Materials provided START

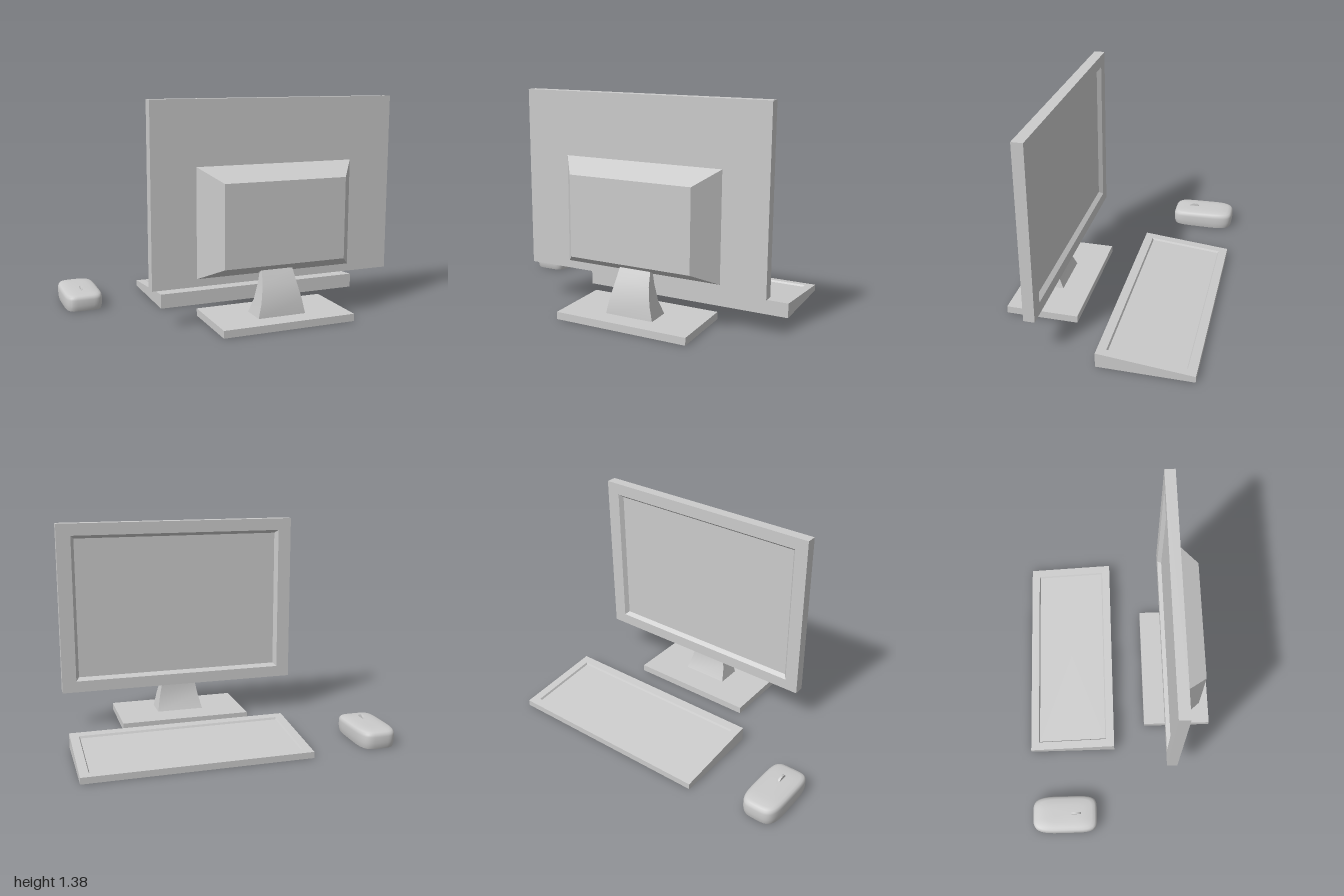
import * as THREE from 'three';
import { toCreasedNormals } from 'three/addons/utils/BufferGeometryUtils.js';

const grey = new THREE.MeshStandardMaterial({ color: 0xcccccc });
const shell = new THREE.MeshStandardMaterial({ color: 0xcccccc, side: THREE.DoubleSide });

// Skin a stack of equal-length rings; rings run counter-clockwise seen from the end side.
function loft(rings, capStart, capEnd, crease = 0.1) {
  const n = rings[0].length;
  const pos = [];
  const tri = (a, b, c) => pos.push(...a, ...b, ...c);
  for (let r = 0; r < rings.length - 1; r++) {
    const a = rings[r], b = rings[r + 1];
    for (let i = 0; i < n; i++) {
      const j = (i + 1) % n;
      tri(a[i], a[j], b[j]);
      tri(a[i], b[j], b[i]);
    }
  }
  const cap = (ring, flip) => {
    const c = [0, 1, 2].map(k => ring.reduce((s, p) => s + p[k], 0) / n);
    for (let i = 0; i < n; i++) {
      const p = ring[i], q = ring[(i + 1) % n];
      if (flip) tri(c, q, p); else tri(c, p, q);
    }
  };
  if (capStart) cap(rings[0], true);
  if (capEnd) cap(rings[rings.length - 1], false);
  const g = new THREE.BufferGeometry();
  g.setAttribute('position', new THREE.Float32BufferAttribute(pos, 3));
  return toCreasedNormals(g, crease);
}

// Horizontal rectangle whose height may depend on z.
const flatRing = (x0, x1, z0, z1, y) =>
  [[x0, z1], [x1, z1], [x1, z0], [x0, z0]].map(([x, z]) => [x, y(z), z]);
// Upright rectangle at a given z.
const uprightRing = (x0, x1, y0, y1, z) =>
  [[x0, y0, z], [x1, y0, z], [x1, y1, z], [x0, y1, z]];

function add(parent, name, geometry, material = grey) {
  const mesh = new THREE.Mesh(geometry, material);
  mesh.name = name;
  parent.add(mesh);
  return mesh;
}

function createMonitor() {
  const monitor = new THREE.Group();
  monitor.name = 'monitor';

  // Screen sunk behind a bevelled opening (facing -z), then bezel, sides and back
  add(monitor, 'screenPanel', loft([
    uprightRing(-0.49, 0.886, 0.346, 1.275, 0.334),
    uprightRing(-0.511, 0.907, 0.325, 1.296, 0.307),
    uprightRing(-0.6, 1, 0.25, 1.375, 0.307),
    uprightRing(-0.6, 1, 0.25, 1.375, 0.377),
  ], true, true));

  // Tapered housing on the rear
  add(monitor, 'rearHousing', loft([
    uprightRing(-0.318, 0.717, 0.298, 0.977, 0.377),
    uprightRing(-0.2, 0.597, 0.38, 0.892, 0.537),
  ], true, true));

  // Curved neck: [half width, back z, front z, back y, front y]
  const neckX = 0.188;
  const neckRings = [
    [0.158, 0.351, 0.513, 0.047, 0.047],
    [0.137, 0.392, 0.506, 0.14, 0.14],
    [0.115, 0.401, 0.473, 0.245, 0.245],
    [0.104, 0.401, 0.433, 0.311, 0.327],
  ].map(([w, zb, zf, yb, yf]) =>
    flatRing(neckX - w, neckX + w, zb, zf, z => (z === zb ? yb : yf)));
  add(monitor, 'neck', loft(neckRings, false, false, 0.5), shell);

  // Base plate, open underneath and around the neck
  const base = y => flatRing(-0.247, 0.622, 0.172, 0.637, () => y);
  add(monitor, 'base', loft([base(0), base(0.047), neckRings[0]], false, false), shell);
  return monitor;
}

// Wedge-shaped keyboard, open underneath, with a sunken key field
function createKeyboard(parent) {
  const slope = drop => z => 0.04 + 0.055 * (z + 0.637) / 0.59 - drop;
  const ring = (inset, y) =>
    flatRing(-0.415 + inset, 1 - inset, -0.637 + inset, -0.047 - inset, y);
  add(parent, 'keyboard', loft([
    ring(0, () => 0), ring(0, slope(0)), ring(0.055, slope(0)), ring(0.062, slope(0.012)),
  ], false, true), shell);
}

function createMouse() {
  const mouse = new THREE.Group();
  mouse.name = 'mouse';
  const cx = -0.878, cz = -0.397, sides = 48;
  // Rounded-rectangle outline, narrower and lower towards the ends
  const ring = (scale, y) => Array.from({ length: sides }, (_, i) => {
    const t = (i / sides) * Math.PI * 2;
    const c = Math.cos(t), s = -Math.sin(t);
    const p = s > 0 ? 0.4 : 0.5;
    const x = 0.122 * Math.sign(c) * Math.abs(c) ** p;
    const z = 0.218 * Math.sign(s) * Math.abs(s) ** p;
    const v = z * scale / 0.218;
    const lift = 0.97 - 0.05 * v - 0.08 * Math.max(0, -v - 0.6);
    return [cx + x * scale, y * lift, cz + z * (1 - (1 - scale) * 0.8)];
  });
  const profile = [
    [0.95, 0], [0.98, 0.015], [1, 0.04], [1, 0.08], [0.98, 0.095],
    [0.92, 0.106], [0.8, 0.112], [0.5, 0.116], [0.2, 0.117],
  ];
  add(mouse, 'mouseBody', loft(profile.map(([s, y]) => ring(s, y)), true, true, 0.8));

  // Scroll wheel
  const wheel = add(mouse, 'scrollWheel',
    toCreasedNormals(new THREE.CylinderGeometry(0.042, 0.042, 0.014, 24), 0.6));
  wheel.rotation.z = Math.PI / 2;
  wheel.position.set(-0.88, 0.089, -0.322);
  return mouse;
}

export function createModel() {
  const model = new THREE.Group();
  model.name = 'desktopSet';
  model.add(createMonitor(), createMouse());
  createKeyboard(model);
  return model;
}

Materials provided END
Materials provided START

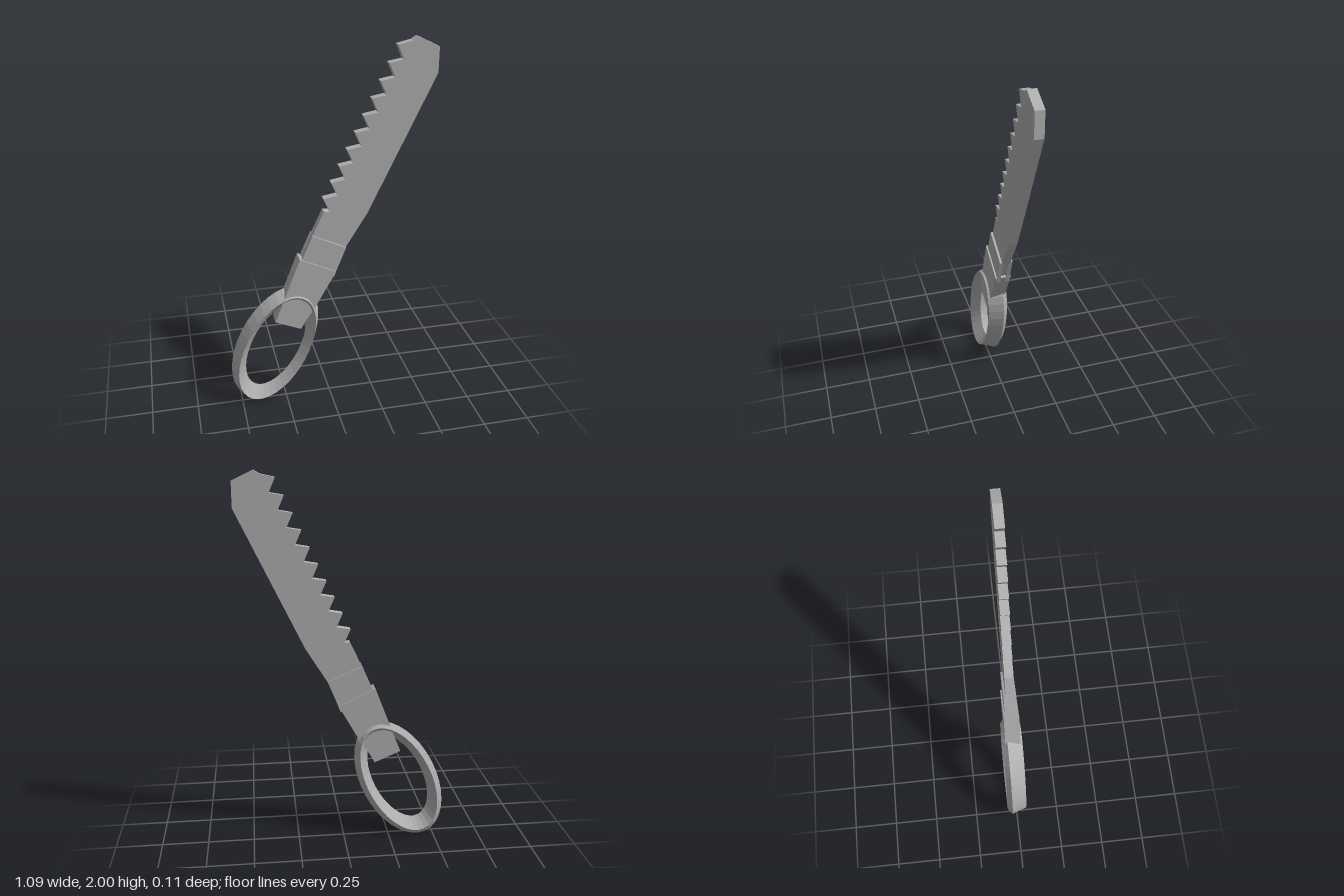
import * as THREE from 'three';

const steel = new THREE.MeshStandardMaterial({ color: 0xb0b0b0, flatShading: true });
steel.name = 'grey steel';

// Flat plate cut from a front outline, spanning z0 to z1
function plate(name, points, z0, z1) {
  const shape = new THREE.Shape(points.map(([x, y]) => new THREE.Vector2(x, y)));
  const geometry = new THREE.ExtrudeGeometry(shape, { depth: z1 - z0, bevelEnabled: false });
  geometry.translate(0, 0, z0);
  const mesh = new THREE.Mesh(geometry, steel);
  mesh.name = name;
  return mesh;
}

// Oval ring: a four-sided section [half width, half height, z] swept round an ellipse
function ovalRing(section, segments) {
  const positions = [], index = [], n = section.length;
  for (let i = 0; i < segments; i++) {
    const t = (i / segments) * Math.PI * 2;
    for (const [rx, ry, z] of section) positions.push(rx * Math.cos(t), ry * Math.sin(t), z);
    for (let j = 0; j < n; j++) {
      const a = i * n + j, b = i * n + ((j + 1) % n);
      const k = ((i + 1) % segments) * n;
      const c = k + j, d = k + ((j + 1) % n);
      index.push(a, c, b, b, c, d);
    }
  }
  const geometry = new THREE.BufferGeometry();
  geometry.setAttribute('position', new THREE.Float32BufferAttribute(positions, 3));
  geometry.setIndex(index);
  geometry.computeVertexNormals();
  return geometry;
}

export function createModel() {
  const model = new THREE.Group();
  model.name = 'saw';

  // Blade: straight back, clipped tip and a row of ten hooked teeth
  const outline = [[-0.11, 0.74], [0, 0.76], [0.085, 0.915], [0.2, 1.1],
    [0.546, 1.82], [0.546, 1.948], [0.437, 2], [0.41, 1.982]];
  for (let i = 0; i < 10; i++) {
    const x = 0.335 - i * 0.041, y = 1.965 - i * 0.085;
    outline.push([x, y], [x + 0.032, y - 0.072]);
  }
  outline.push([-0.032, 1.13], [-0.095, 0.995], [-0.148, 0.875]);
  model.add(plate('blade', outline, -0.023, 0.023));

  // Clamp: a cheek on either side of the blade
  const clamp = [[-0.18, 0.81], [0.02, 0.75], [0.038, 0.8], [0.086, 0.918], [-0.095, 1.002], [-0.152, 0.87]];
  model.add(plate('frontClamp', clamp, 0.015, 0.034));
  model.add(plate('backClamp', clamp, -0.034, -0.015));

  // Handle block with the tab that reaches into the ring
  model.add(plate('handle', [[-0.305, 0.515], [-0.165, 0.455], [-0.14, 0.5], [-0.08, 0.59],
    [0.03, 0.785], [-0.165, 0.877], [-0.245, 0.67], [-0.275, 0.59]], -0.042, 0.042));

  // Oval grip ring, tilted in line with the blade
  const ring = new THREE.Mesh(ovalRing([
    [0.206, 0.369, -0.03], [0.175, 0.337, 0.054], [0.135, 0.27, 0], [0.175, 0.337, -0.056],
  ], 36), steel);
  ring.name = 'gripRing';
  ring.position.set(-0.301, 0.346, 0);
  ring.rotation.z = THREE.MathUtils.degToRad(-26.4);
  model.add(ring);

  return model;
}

Materials provided END

Say how many of the lines above include the string "name", and give no other words.

(Exercise answer): 10